Cosima Wagner. The latter, Franz Liszt's daughter, was initially married to Hans von Bülow with whom she had two daughters, and then she married Wagner with whom she had two more daughters. Nietzsche admired her greatly. Sartre became fascinated by this ambiguous, complex and conflictual
triangle. Sartre also identified with Nietzsche and “the destiny of the solitary man.” The portagonist, Frédéric, who is one year older than Sartre, is also an ironic self-portrait of Sartre, while Cosima is a prototype for Anny in Nausea; both are modelled on Simone
Jollivet. Cosima plays both mother and sister to Frédéric. The triangular relationship is often repeated in Sartre's affective existence. The fairy tale is the best written chapter in the novel.
Sartre Studies International publishes articles of a multidisciplinary, cross-cultural and international character reflecting the full range and complexity of Sartre's own work.
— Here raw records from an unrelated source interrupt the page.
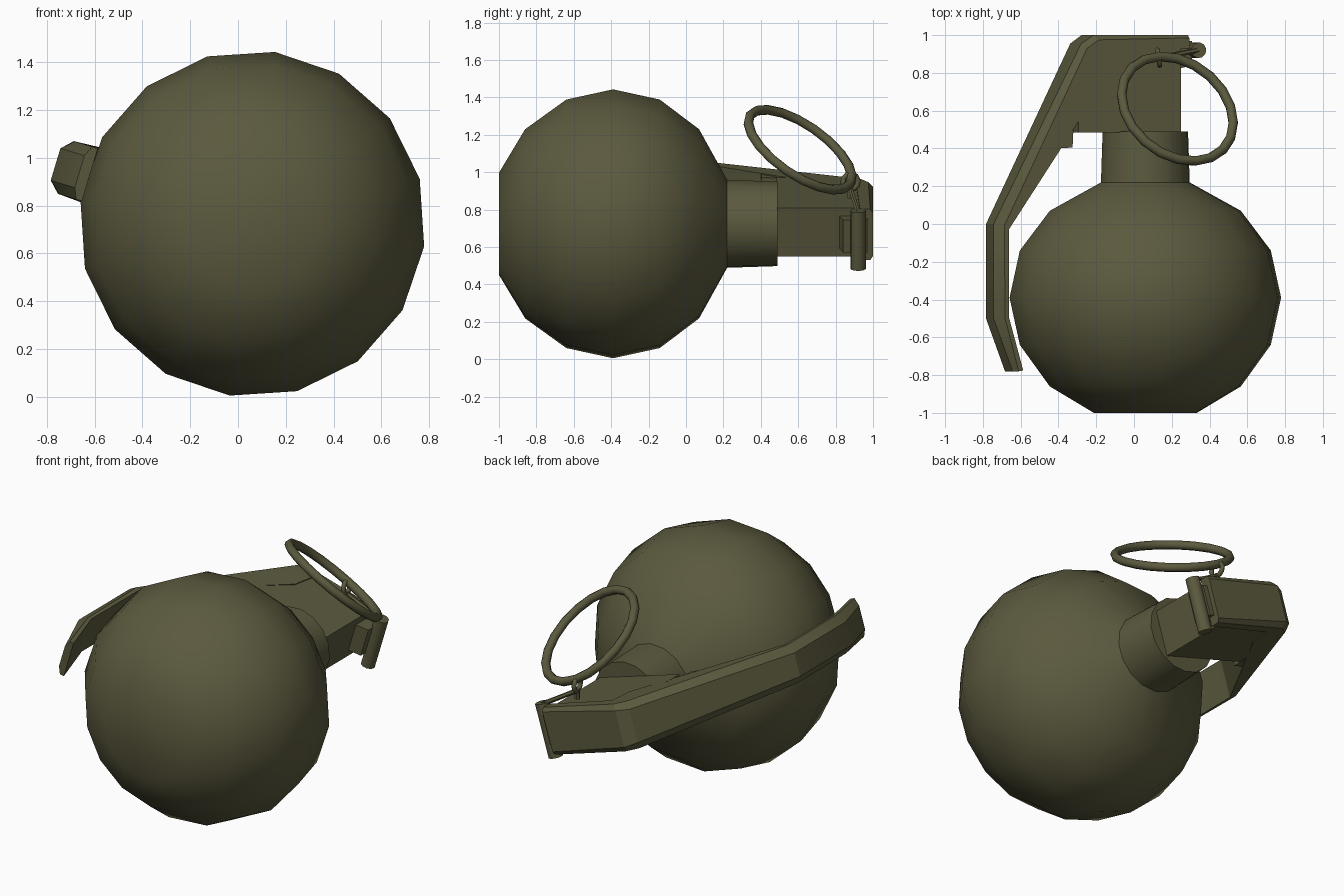
import bpy, bmesh, math
from mathutils import Vector

if "Cube" in bpy.data.objects:
    bpy.data.objects.remove(bpy.data.objects["Cube"])

CX, CZ = 0.06, 0.724            # main axis runs along y
TILT = math.radians(16.8)       # head and lever are rolled about that axis
C, S = math.cos(TILT), math.sin(TILT)

olive = bpy.data.materials.new("olive drab")
olive.diffuse_color = (0.105, 0.101, 0.048, 1)
olive.use_nodes = True
olive.node_tree.nodes["Principled BSDF"].inputs["Base Color"].default_value = olive.diffuse_color


def local(u, y, w):
    """Rolled head coordinates to world."""
    return Vector((CX + C * u + S * w, y, CZ - S * u + C * w))


def finish(name, bm, angle=40):
    bmesh.ops.recalc_face_normals(bm, faces=bm.faces)
    me = bpy.data.meshes.new(name)
    bm.to_mesh(me)
    bm.free()
    ob = bpy.data.objects.new(name, me)
    bpy.context.collection.objects.link(ob)
    me.materials.append(olive)
    bpy.ops.object.select_all(action='DESELECT')
    ob.select_set(True)
    bpy.context.view_layer.objects.active = ob
    bpy.ops.object.shade_smooth_by_angle(angle=math.radians(angle))
    return ob


def loft(name, rings, closed=False, angle=40):
    """Skin a list of equal-length point loops."""
    bm = bmesh.new()
    vs = [[bm.verts.new(p) for p in r] for r in rings]
    n = len(vs[0])
    pairs = list(zip(vs, vs[1:]))
    if closed:
        pairs.append((vs[-1], vs[0]))
    for a, b in pairs:
        for i in range(n):
            j = (i + 1) % n
            bm.faces.new((a[i], a[j], b[j], b[i]))
    if not closed:
        bm.faces.new(vs[0])
        bm.faces.new(vs[-1])
    return finish(name, bm, angle)


def prism(name, pts, w0, w1):
    """Extrude a (u, y) outline across the head's width."""
    return loft(name, [[local(u, y, w) for u, y in pts] for w in (w0, w1)], angle=25)


def circle(center, axis, r, n, offset=0.0):
    axis = Vector(axis).normalized()
    a = axis.orthogonal().normalized()
    b = axis.cross(a)
    return [Vector(center) + r * (math.cos(t) * a + math.sin(t) * b)
            for t in (offset + 2 * math.pi * i / n for i in range(n))]


def rod(name, p, q, r, n=8):
    d = Vector(q) - Vector(p)
    return loft(name, [circle(p, d, r, n), circle(q, d, r, n)], angle=50)


def torus(name, center, axis, R, r, n, m):
    axis = Vector(axis).normalized()
    rings = []
    for p in circle(center, axis, R, n):
        out = (p - Vector(center)).normalized()
        rings.append([p + r * (math.cos(t) * out + math.sin(t) * axis)
                      for t in (2 * math.pi * k / m for k in range(m))])
    return loft(name, rings, closed=True, angle=70)


# round body with neck
profile = [(-1, .275), (-.86, .51), (-.64, .67), (-.39, .725), (-.14, .67),
           (.07, .51), (.22, .237), (.49, .228)]
angles = [math.radians(-7.5 + 22.5 * i) for i in range(16)]
loft("body", [[(CX + r * math.cos(a), y, CZ + r * math.sin(a)) for a in angles]
              for y, r in profile], angle=46)

# fuse housing on the neck
prism("fuse_housing", [(.155, .485), (.155, .96), (-.3, .96), (-.41, .6), (-.41, .485)],
      -.136, .136)

# safety lever: (outer u, y), (mid u, y), (inner u, y), outer and inner half widths
sections = [
    ((-.755, -.78), (-.735, -.78), (-.71, -.775), .07, .115),
    ((-.86, -.5), (-.81, -.5), (-.79, -.49), .07, .115),
    ((-.86, 0), (-.815, -.01), (-.79, -.03), .07, .115),
    ((-.385, .955), (-.365, .93), (-.26, .77), .10, .142),
    ((-.32, 1.0), (-.30, .975), (-.24, .91), .11, .142),
    ((.2, 1.0), (.2, .985), (.2, .93), .12, .142),
]
loft("safety_lever", [[local(*o, a), local(*m, b), local(*i, b),
                       local(*i, -b), local(*m, -b), local(*o, -a)]
                      for o, m, i, a, b in
                      [(s[0], s[1], s[2], s[3], s[4]) for s in sections]], angle=25)

# hooked tabs under the lever
for side in (-1, 1):
    prism("lever_tab", [(-.43, .61), (-.44, .405), (-.53, .40), (-.52, .44)],
          side * .10, side * .125)

# lug and pin at the far end of the housing
prism("pin_lug", [(.15, .82), (.23, .84), (.23, .97), (.15, .97)], -.09, .09)
rod("safety_pin", local(.25, .92, -.175), local(.25, .92, .15), .042, 10)

# pin eyelet, wire and pull ring
rod("pin_wire", (.13, .88, .91), local(.25, .92, .14), .014, 6)
rod("eyelet_stem", (.13, .88, .86), (.13, .88, .92), .016, 6)
torus("eyelet", (.13, .88, .95), (1, .15, 0), .042, .014, 10, 6)
torus("pull_ring", (.23, .61, 1.12), (.41, .52, .75), .324, .026, 20, 8)
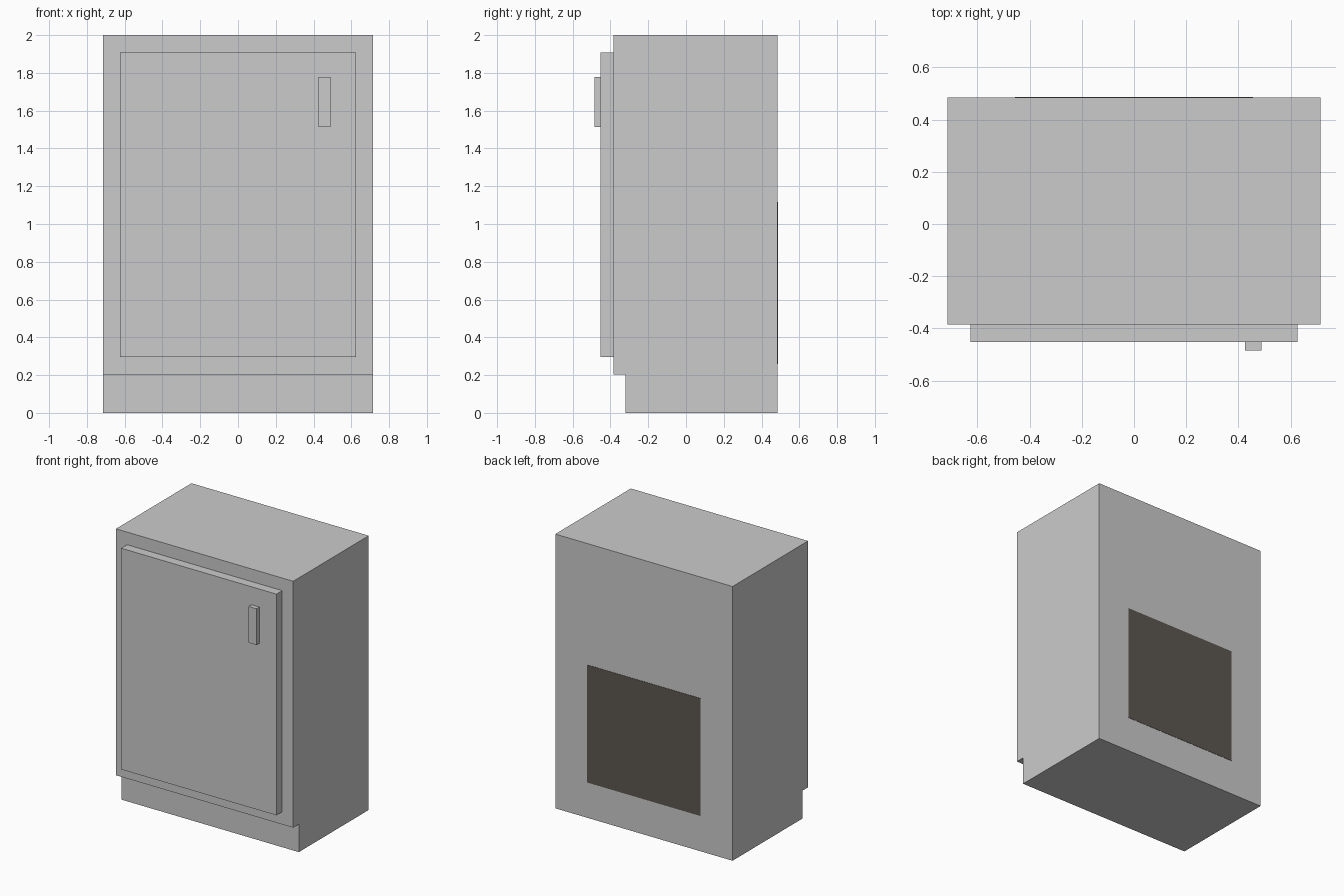
import bpy, bmesh

if "Cube" in bpy.data.objects:
    bpy.data.objects.remove(bpy.data.objects["Cube"])


def finish(name, bm):
    bmesh.ops.recalc_face_normals(bm, faces=bm.faces)
    mesh = bpy.data.meshes.new(name)
    bm.to_mesh(mesh)
    bm.free()
    obj = bpy.data.objects.new(name, mesh)
    bpy.context.collection.objects.link(obj)
    return obj


def extrude_x(name, profile, x0, x1):
    """Extrude a closed (y, z) profile from x0 to x1."""
    bm = bmesh.new()
    face = bm.faces.new([bm.verts.new((x0, y, z)) for y, z in profile])
    res = bmesh.ops.extrude_face_region(bm, geom=[face])
    verts = [v for v in res["geom"] if isinstance(v, bmesh.types.BMVert)]
    bmesh.ops.translate(bm, verts=verts, vec=(x1 - x0, 0, 0))
    return finish(name, bm)


def box(name, x0, x1, y0, y1, z0, z1):
    return extrude_x(name, [(y0, z0), (y1, z0), (y1, z1), (y0, z1)], x0, x1)


BACK, FRONT, DOOR = 0.485, -0.385, -0.452

# Cabinet body with recessed toe kick
extrude_x("cabinet_body",
          [(-0.32, 0), (BACK, 0), (BACK, 2), (FRONT, 2), (FRONT, 0.203), (-0.32, 0.203)],
          -0.715, 0.715)

# Door and handle
box("door", -0.626, 0.626, DOOR, FRONT, 0.295, 1.908)
box("door_handle", 0.425, 0.489, -0.485, DOOR, 1.513, 1.777)

# Dark service panel on the back
panel = box("back_panel", -0.456, 0.456, BACK, BACK + 0.002, 0.258, 1.116)
dark = bpy.data.materials.new("dark_panel")
dark.diffuse_color = (0.11, 0.095, 0.08, 1)
dark.use_nodes = True
dark.node_tree.nodes["Principled BSDF"].inputs["Base Color"].default_value = dark.diffuse_color
panel.data.materials.append(dark)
It focuses on the philosophical, literary and political issues originating in existentialism, and explores the continuing vitality of existentialist and Sartrean ideas in contemporary society and contemporary culture. Each issue contains a reviews section and a notice board of current events, such as conferences, publications and media broadcasts linked to Sartre's life, work and intellectual legacy.